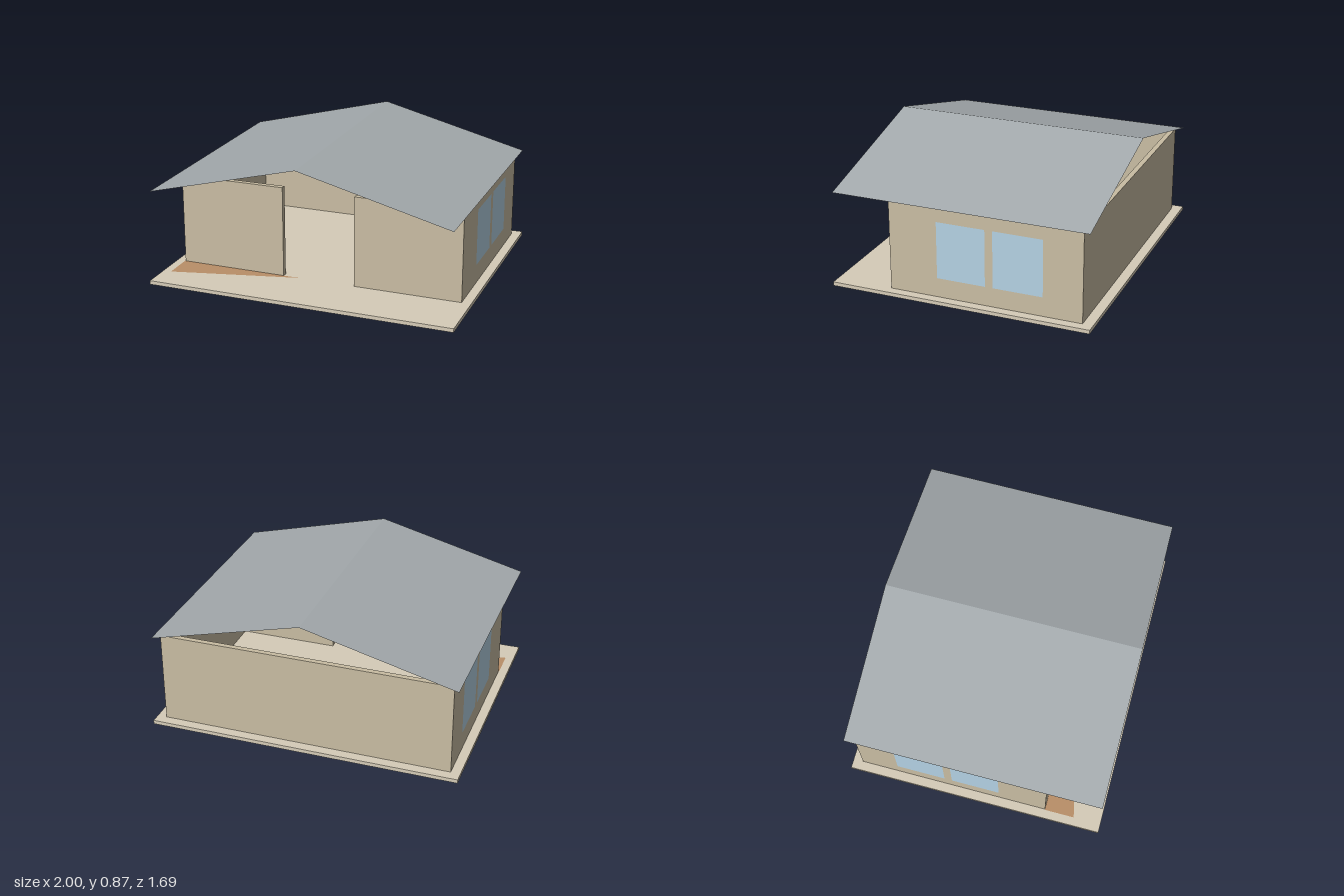
import * as THREE from 'three';

const paint = (color, side = THREE.FrontSide) => new THREE.MeshStandardMaterial({ color, side });

export function createModel() {
  const model = new THREE.Group();
  model.name = 'house';

  const slabMat = paint(0xd6ccb8);
  const wallMat = paint(0xc9bda3);
  const roofMat = paint(0xa3a9ac, THREE.DoubleSide);
  const glassMat = paint(0xb4d2e4, THREE.DoubleSide);
  const deckMat = paint(0xb98f68, THREE.DoubleSide);

  // Box given by its low and high corners
  function block(name, mat, [x0, y0, z0], [x1, y1, z1]) {
    const mesh = new THREE.Mesh(new THREE.BoxGeometry(x1 - x0, y1 - y0, z1 - z0), mat);
    mesh.position.set((x0 + x1) / 2, (y0 + y1) / 2, (z0 + z1) / 2);
    mesh.name = name;
    model.add(mesh);
  }

  const floorY = 0.025, wallTop = 0.62, ridgeY = 0.87;
  const wallX = 0.94, backZ = -0.78, frontZ = 0.47, thick = 0.035, doorX = 0.24;
  const eaveX = 0.98, roofZ = 0.83;

  // Ground slab and back wall
  block('floorSlab', slabMat, [-1, 0, -0.845], [1, floorY, 0.845]);
  block('backWall', wallMat, [-wallX, floorY, backZ], [wallX, wallTop, backZ + thick]);

  for (const side of [-1, 1]) {
    const label = side > 0 ? 'left' : 'right';
    const span = (a, b) => [Math.min(side * a, side * b), Math.max(side * a, side * b)];

    // Side wall
    const [s0, s1] = span(wallX - thick, wallX);
    block(label + 'SideWall', wallMat, [s0, floorY, backZ + thick], [s1, wallTop, frontZ - thick]);

    // Front wall beside the wide entrance opening
    const [f0, f1] = span(doorX, wallX);
    block(label + 'FrontWall', wallMat, [f0, floorY, frontZ - thick], [f1, wallTop, frontZ]);

    // Pair of flush window panes
    for (const [z0, z1] of [[-0.53, -0.21], [-0.16, 0.155]]) {
      const pane = new THREE.Mesh(new THREE.PlaneGeometry(z1 - z0, 0.37), glassMat);
      pane.rotation.y = side * Math.PI / 2;
      pane.position.set(side * (wallX + 0.001), 0.335, (z0 + z1) / 2);
      pane.name = label + 'WindowPane';
      model.add(pane);
    }

    // Thin roof slope from ridge to eave
    const rise = ridgeY - wallTop;
    const slope = new THREE.Mesh(
      new THREE.PlaneGeometry(Math.hypot(eaveX, rise), roofZ * 2).rotateX(-Math.PI / 2), roofMat);
    slope.rotation.z = -side * Math.atan2(rise, eaveX);
    slope.position.set(side * eaveX / 2, (ridgeY + wallTop) / 2, 0);
    slope.name = label + 'RoofSlope';
    model.add(slope);
  }

  // Flush timber patch on the porch floor
  const patch = new THREE.Shape([[-0.945, -0.666], [-0.13, -frontZ], [-0.945, -frontZ]]
    .map(([x, y]) => new THREE.Vector2(x, y)));
  const deck = new THREE.Mesh(new THREE.ShapeGeometry(patch).rotateX(-Math.PI / 2), deckMat);
  deck.position.y = floorY + 0.001;
  deck.name = 'porchDeck';
  model.add(deck);

  return model;
}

◆ ◆ ◆ ◆ ◆

### What you will do
Out of the preceding entries, pull each line that contains the word "paint".

### Result of the task
const paint = (color, side = THREE.FrontSide) => new THREE.MeshStandardMaterial({ color, side });
  const slabMat = paint(0xd6ccb8);
  const wallMat = paint(0xc9bda3);
  const roofMat = paint(0xa3a9ac, THREE.DoubleSide);
  const glassMat = paint(0xb4d2e4, THREE.DoubleSide);
  const deckMat = paint(0xb98f68, THREE.DoubleSide);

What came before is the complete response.